Our unique stories deserve to be recognized, accepted, and celebrated. Our differences make each of us who we are. Our differences keep things interesting. Our differences are colorful and rich and heartbreakingly beautiful. They are our memories and our path. And they are our humanity, available in all colors, shapes, and sizes. Although it’s our differences that define us, it’s our common ground that connects us.

I think a lot about the world that my children are growing up in. Yes, there are terrible things happening all the time—wars and disease and violence and starvation and oppression. A white man can still shoot an innocent black man dead and get off because he felt “threatened,” punished with little more than public scorn. Still, I look around at the kids in their school, in their playgroups, in their classes. They come from all walks of life, all races, all cultures, all religions. Some have two mommies, two daddies, or no daddy in the picture at all. Some little ones, adopted from Africa and China, look very different from their white parents.

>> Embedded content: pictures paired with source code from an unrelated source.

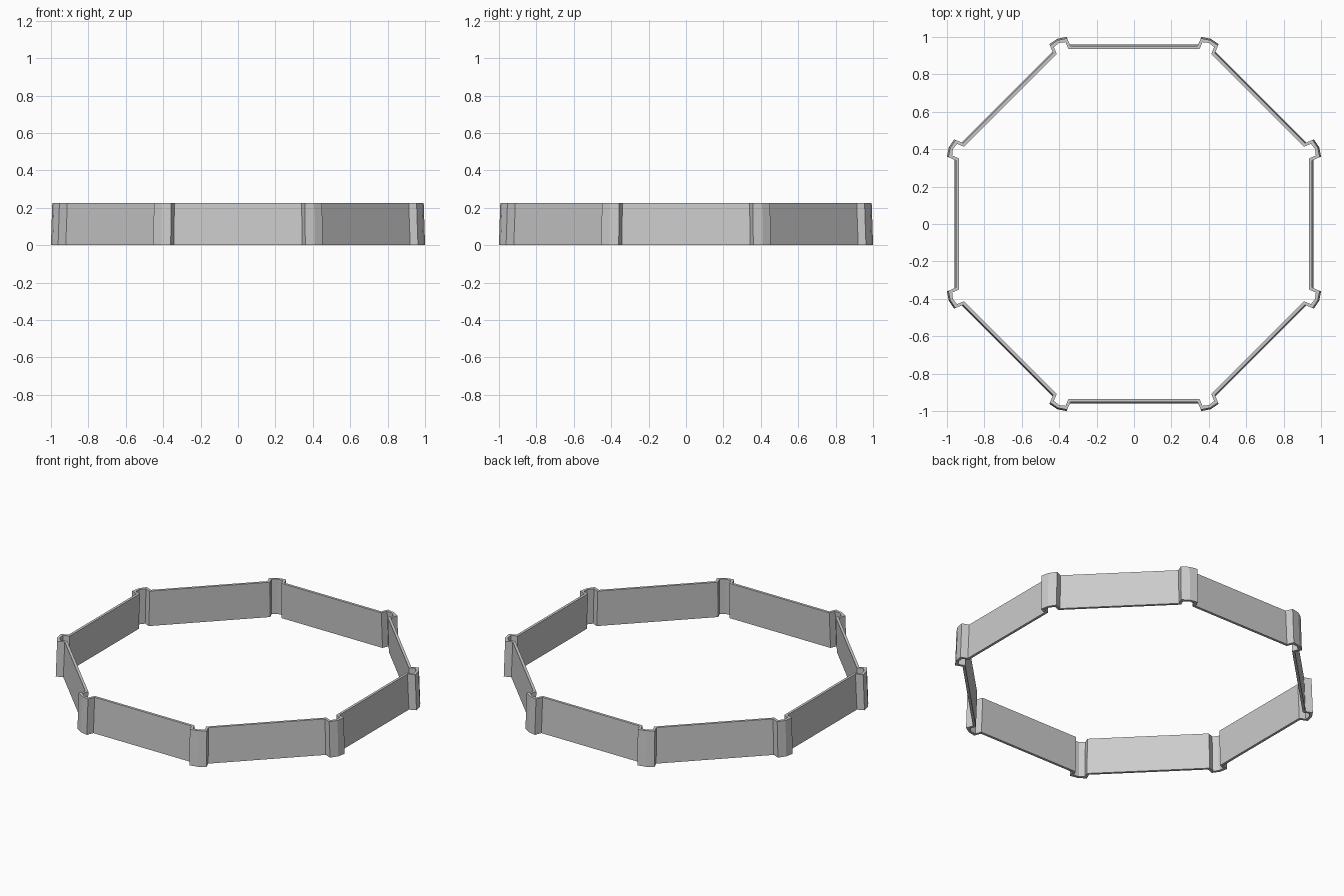
import bpy, bmesh
from math import cos, sin, pi

if "Cube" in bpy.data.objects:
    bpy.data.objects.remove(bpy.data.objects["Cube"])

HEIGHT, TILT, THICK = 0.225, 0.008, 0.016
WALL, HALF = 0.959, 0.05          # wall apothem and half width of a corner post
END_R, MID_R = 1.062, 1.072       # post face: edges and middle ridge
C, S = cos(pi / 8), sin(pi / 8)


def outline(inset, thickness):
    """Octagon with a box-like bulge at each corner, as (x, y) points."""
    wall = WALL - inset - thickness
    half = HALF - thickness
    foot = (wall - half * S) / C
    end, mid = END_R - inset - thickness, MID_R - inset - thickness
    corner = [(foot, -half), (end, -half), (mid, 0), (end, half), (foot, half)]
    pts = []
    for i in range(8):
        a = pi / 8 + i * pi / 4
        pts += [(r * cos(a) - t * sin(a), r * sin(a) + t * cos(a)) for r, t in corner]
    return pts


# Thin ring: outer and inner outlines at bottom and top, leaning inwards
bm = bmesh.new()


def loop(inset, thickness, z):
    return [bm.verts.new((x, y, z)) for x, y in outline(inset, thickness)]


rings = [loop(0, 0, 0), loop(TILT, 0, HEIGHT),
         loop(TILT, THICK, HEIGHT), loop(0, THICK, 0)]
n = len(rings[0])
for k in range(4):
    a, b = rings[k], rings[(k + 1) % 4]
    for i in range(n):
        j = (i + 1) % n
        bm.faces.new((a[i], a[j], b[j], b[i]))
bmesh.ops.recalc_face_normals(bm, faces=bm.faces)

mesh = bpy.data.meshes.new("octagonal_wall")
bm.to_mesh(mesh)
bm.free()
bpy.context.collection.objects.link(bpy.data.objects.new("octagonal_wall", mesh))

It comforts me knowing that for my kids, it will all be normal…or there won’t really be a “normal.” What’s that anyway? Diversity will be a part of life for them, not an anomaly. I want them to see and appreciate that every person is different, that every family is different and, yeah, so what?

I want them to recognize, accept, and celebrate a friend’s beautiful brown skin or how another speaks to her mother in Thai or that another has a Daddy and a Papa. It should just be one of their friend’s many qualities, as simple as his love of baseball or her willingness to share snacks. A part of who he or she is, with no good or bad, right or wrong attached. My part is to raise loving, accepting children.

I have identical twin boys who look exactly alike, but they are not the same. They are more than just twins, although that is part of their identity. They are unique and separate little beings and I acknowledge those differences and encourage them. Those distinctions—big and small—help give them a sense of individual self, they give them place, and they make them feel one-of-a-kind.
It’s important to embrace what makes you unique when you look, well, identical. And it’s important to embrace what makes you unique when you look different as well.

I fully admit that I might be na├»ve, especially because I live in an incredibly liberal city, and am surrounded by like-minded people. Still, I’m optimistic about this new generation’s future. I believe that the times are changing. Brave athletes like Michael Sam and Jason Collins are stepping into the spotlight and saying, “So yeah, this is me.” Actresses like Ellen Page are doing the same. Outspoken newscasters look into the camera and ask the bigots of the world, in so many words, “Hey, what the hell is wrong with you?” Injustices are now more often front-page news, not tucked away in small print.

As more people are standing up and speaking out, it’s the racists and the homophobes and the everyday haters who retreat into the closet. At least in the public sphere, those who hate seem to arouse far more criticism than those who choose to marry—or not marry—the man or woman they love. These days, it’s embarrassing to be small-minded.

Today, the mainstream is becoming more colorful, bright, and vibrant than it’s ever been, embracing all of our cultures, lifestyles, and special needs. Maybe we’re just taking two steps forward and one step back, but I truly believe that we’re moving toward acceptance, even celebration, of our differences.